Tamoxifen treatment for breast cancer may result in fatty liver. - GreenMedInfo Summary
Unrecognized hepatic steatosis and non-alcoholic steatohepatitis in adjuvant tamoxifen for breast cancer patients.
Oncol Rep. 2000 Nov-Dec;7(6):1299-304. PMID: 11032933
Department of Radiology, Kochi Medical School, Oko-cho, Nankoku 783-8505, Japan. email@example.com
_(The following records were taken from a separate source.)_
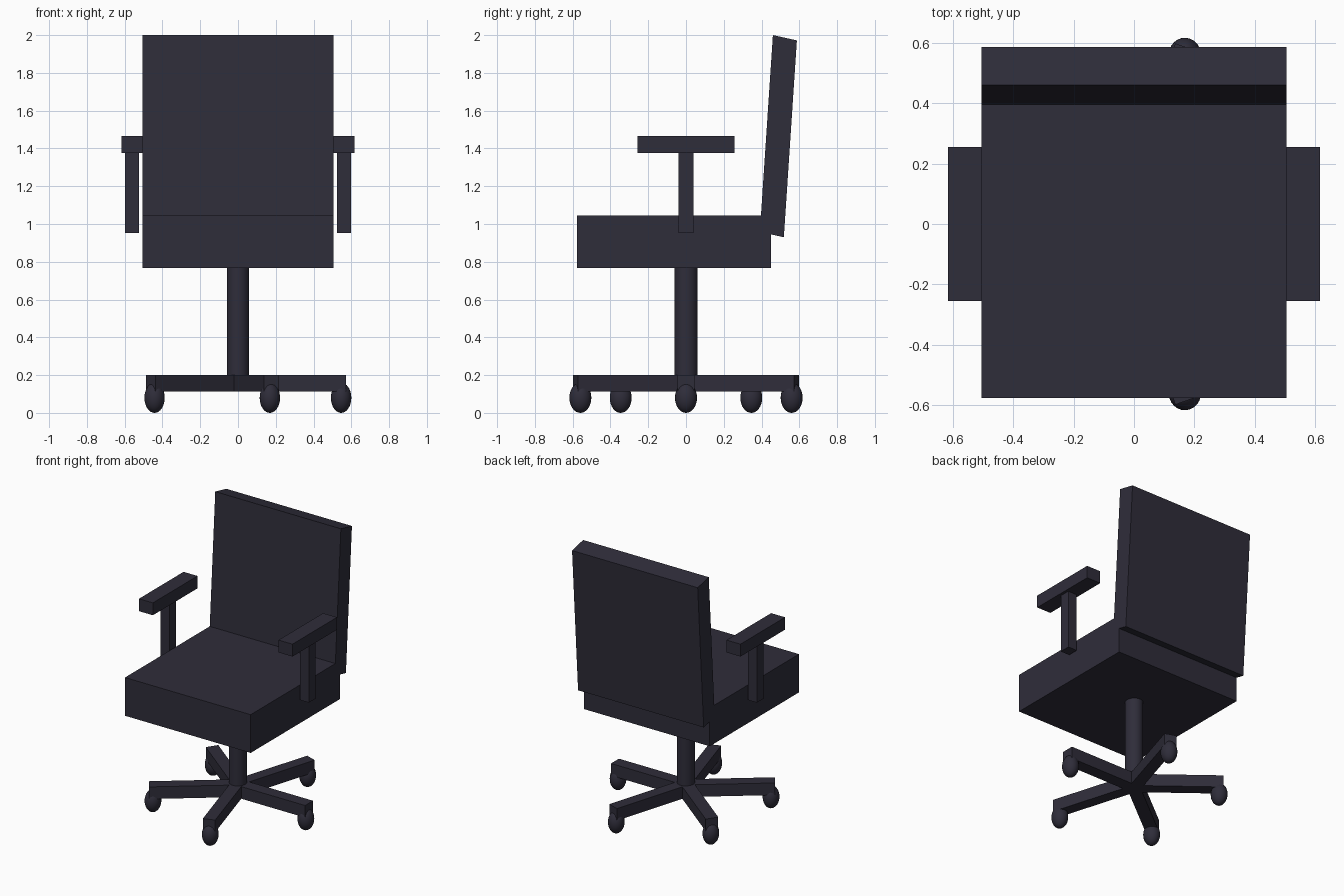
import bpy, bmesh, math
from mathutils import Matrix, Vector

if "Cube" in bpy.data.objects:
    bpy.data.objects.remove(bpy.data.objects["Cube"])

mat = bpy.data.materials.new("dark charcoal")
mat.diffuse_color = (0.028, 0.026, 0.042, 1)
mat.use_nodes = True
mat.node_tree.nodes["Principled BSDF"].inputs["Base Color"].default_value = mat.diffuse_color

SY = 1.077  # the base is slightly stretched front to back
STRETCH = Matrix.Diagonal((1, SY, 1, 1))


def finish(name, bm, smooth=False):
    bmesh.ops.recalc_face_normals(bm, faces=bm.faces)
    for f in bm.faces:
        f.smooth = smooth
    me = bpy.data.meshes.new(name)
    bm.to_mesh(me)
    bm.free()
    me.materials.append(mat)
    ob = bpy.data.objects.new(name, me)
    bpy.context.collection.objects.link(ob)
    return ob


def box(name, lo, hi, matrix=Matrix()):
    lo, hi = Vector(lo), Vector(hi)
    size = hi - lo
    bm = bmesh.new()
    bmesh.ops.create_cube(bm, size=1, matrix=matrix @ Matrix.Translation((lo + hi) / 2)
                          @ Matrix.Diagonal((*size, 1)))
    return finish(name, bm)


# Seat cushion
box("seat", (-0.505, -0.576, 0.767), (0.505, 0.449, 1.045))

# Leaning backrest: side profile extruded across the width
bm = bmesh.new()
profile = [(0.460, 2.0), (0.587, 1.972), (0.518, 0.930), (0.391, 0.958)]
face = bm.faces.new([bm.verts.new((-0.505, y, z)) for y, z in profile])
ext = bmesh.ops.extrude_face_region(bm, geom=[face])["geom"]
bmesh.ops.translate(bm, vec=(1.01, 0, 0),
                    verts=[v for v in ext if isinstance(v, bmesh.types.BMVert)])
finish("backrest", bm)

# Armrests and their posts
for side, s in (("left", -1), ("right", 1)):
    c = 0.561 * s
    box(side + "_armrest", (c - 0.056, -0.256, 1.375), (c + 0.056, 0.256, 1.465))
    box(side + "_armrest_post", (c - 0.036, -0.039, 0.952), (c + 0.036, 0.039, 1.38))

# Central column
bm = bmesh.new()
bmesh.ops.create_cone(bm, cap_ends=True, segments=32, radius1=0.059, radius2=0.059, depth=0.62,
                      matrix=Matrix.Translation((0, 0, 0.47)) @ Matrix.Diagonal((1, 1.04, 1, 1)))
column = finish("column", bm)
for f in column.data.polygons:
    f.use_smooth = abs(f.normal.z) < 0.5

# Five-star base with casters
for i in range(5):
    turn = STRETCH @ Matrix.Rotation(math.radians(72 * i), 4, 'Z')
    box(f"base_leg_{i + 1}", (0, -0.042, 0.112), (0.571, 0.042, 0.2), turn)
    bm = bmesh.new()
    bmesh.ops.create_uvsphere(bm, u_segments=24, v_segments=16, radius=1, matrix=turn
                              @ Matrix.Translation((0.546, 0, 0.08))
                              @ Matrix.Diagonal((0.054, 0.054, 0.08, 1)))
    finish(f"caster_{i + 1}", bm, True)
Adjuvant tamoxifen has become the treatment of choice against estrogen receptor-positive breast cancer. Adverse effects are rarely observed and since symptoms of hepatic steatosis, non-alcoholic steatohepatitis and cirrhosis are usually negligible, such effects are not well characterized despite large cohort studies of adjuvant tamoxifen. This issue remains to be systematically studied. The present study consisted of 136 breast cancer patients treated with or without tamoxifen. Patients had laboratory tests once each month and underwent abdominal computed tomography (CT) annually for 5 years. The extent of hepatic steatosis was assessed by CT as the liver/spleen ratio. While receiving adjuvant tamoxifen, 40 of 105 patients developed hepatic steatosis (liver/spleen ratio<0.9) without obvious changes in body mass index. Twenty-one had a liver spleen ratio of<0.5, whereas none of the 31 patients treated without tamoxifen had a ratio<0.9 or<0.5 (p<0.0001 and p<0.0001, respectively). Hepatic steatosis was recognized in 35 of the 40 patients within the first 2 years of receiving adjuvant tamoxifen and 21 of the 40 had increased transaminase levels. Liver biopsy revealed NASH in 6 of 7 patients among the 21 with a liver/spleen ratio of<0.5. A subset of individuals given adjuvant tamoxifen developed progressive hepatic steatosis without significant changes in the body mass index. We suggest a liver/spleen ratio of<0.5 as a criterion upon which liver biopsy should be recommended since NASH frequently occurred in such patients.